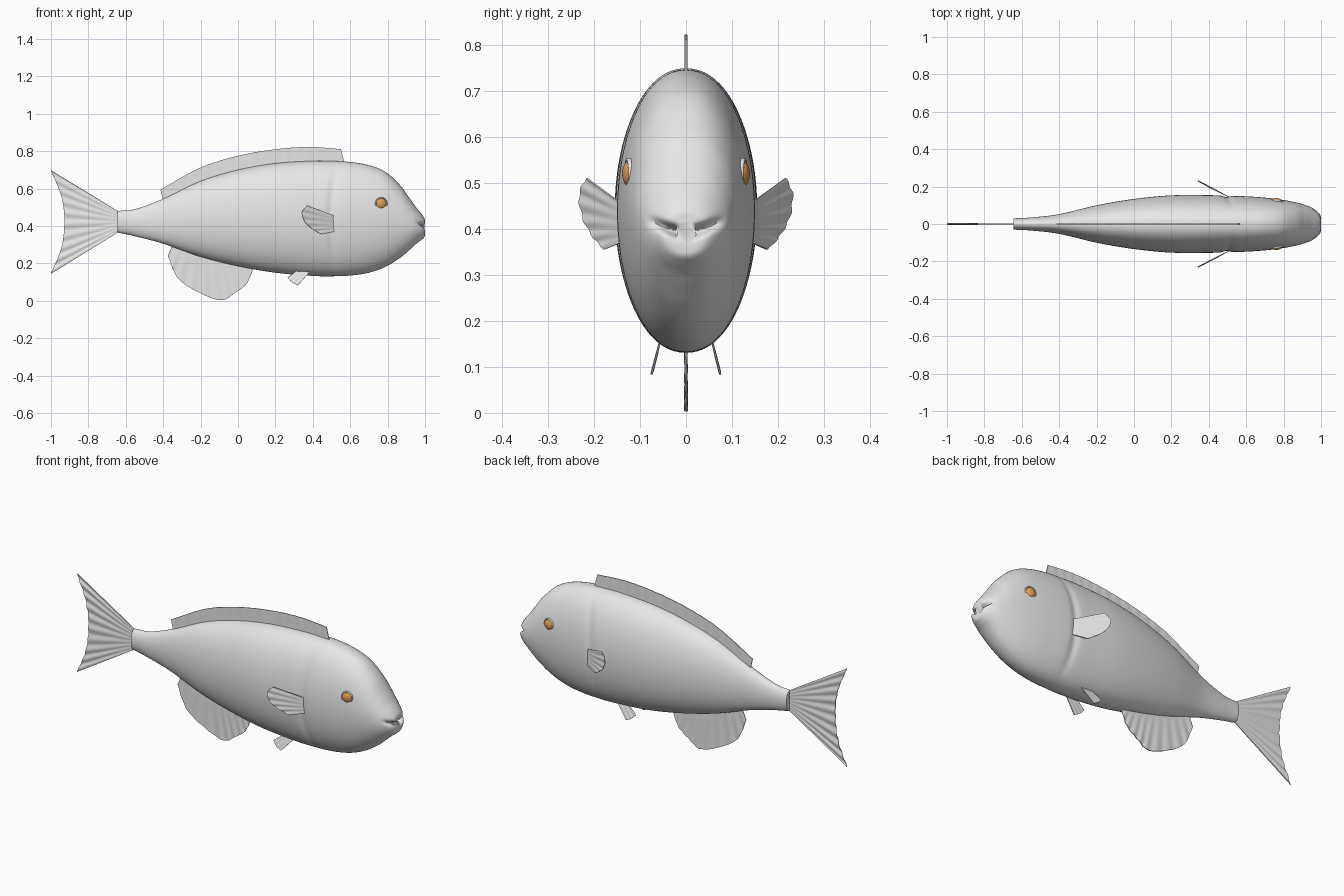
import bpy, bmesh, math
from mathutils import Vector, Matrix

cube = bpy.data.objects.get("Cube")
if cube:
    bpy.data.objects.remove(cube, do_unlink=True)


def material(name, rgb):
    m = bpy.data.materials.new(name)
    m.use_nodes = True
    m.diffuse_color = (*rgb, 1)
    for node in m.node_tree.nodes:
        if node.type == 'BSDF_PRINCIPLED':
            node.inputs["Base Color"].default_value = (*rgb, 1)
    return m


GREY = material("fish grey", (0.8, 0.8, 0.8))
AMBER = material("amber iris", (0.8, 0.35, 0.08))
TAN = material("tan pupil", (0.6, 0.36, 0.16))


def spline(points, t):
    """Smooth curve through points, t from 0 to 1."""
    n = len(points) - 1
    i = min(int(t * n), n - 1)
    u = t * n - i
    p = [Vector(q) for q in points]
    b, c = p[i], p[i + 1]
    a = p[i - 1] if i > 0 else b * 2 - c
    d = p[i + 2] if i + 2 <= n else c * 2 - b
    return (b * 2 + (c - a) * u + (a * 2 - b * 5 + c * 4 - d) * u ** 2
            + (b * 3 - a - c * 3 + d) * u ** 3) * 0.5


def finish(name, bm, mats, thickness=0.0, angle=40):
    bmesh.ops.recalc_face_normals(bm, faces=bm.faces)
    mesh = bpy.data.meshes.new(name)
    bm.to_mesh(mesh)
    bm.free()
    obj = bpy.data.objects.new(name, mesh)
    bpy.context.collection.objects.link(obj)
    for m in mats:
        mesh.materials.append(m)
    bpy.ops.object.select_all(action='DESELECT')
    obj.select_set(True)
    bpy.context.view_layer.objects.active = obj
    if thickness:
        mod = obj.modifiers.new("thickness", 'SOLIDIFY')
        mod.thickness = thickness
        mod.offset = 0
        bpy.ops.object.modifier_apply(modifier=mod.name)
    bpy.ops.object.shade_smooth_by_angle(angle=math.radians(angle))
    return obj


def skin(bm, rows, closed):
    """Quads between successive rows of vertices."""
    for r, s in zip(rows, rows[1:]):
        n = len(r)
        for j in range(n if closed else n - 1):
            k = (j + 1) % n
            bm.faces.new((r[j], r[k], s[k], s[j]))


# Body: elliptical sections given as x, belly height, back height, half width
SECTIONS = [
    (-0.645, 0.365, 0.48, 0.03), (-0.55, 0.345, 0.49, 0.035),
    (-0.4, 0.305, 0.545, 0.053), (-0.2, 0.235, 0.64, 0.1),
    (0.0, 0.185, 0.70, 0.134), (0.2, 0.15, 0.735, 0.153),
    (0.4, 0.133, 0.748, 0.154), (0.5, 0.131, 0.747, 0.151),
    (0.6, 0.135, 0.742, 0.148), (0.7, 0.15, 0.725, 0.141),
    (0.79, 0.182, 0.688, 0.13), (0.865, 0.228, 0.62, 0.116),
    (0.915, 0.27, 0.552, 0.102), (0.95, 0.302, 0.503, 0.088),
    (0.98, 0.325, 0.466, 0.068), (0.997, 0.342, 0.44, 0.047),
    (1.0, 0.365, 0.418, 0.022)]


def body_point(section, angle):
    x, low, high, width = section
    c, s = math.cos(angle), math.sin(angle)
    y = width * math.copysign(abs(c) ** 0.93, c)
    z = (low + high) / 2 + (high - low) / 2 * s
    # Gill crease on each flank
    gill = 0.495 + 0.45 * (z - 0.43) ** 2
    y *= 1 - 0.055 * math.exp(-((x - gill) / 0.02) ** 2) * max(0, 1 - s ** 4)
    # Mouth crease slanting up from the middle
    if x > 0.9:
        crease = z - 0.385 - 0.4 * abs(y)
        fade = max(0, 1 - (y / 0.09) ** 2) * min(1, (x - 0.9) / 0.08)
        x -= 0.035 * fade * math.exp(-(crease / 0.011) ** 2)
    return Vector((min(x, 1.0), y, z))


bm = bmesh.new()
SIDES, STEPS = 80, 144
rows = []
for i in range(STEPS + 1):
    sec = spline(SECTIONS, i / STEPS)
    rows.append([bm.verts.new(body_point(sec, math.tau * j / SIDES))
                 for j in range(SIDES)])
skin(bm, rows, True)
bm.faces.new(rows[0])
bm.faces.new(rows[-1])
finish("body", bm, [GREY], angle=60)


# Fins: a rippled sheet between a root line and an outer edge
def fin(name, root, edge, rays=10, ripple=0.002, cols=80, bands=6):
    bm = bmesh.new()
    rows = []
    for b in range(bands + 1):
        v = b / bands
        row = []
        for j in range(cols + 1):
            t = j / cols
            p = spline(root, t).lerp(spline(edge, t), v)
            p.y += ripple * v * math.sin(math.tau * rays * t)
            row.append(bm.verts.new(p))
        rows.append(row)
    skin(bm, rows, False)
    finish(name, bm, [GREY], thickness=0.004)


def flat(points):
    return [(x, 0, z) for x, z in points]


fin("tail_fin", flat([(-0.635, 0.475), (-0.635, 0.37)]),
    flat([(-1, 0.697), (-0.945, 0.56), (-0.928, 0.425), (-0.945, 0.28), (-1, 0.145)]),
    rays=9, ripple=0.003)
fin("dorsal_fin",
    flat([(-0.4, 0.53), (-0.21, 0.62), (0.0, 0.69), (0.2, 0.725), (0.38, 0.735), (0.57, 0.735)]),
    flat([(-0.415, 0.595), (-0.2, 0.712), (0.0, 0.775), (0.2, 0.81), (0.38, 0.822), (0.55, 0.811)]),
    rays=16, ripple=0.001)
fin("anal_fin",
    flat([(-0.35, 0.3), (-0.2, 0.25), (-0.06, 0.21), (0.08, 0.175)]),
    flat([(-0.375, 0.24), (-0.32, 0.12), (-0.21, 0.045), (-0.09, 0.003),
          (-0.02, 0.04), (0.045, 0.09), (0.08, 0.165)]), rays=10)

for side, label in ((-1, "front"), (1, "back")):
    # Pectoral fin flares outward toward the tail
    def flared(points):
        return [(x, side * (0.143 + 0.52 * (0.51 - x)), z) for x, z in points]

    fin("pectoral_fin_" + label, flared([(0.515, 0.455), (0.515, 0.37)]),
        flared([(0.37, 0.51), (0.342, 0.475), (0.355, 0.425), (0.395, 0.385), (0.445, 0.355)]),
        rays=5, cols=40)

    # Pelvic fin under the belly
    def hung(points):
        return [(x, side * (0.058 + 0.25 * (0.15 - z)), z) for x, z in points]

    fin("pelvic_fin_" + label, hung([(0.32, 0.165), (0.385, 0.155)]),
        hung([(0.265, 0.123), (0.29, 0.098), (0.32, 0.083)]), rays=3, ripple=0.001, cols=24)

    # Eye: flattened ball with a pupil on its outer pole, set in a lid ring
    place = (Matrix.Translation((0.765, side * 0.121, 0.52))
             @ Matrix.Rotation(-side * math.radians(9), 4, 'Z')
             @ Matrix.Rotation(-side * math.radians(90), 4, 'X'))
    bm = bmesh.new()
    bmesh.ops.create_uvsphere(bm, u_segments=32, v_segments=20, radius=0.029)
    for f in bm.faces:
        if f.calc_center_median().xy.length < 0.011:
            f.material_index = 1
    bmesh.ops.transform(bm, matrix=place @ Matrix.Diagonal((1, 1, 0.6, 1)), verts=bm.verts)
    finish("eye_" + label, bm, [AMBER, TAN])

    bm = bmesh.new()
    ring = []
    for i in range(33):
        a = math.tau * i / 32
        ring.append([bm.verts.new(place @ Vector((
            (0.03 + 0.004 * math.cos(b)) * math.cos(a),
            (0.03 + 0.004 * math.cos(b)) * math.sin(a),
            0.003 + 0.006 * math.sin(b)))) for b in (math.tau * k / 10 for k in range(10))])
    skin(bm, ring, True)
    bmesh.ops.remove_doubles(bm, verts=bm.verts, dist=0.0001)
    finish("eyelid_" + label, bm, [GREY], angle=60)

+-------+

THE TASK:
In the records above, how many lines hold the string "rays"? Respond with that number only.

SOLUTION TO THE EXERCISE:
7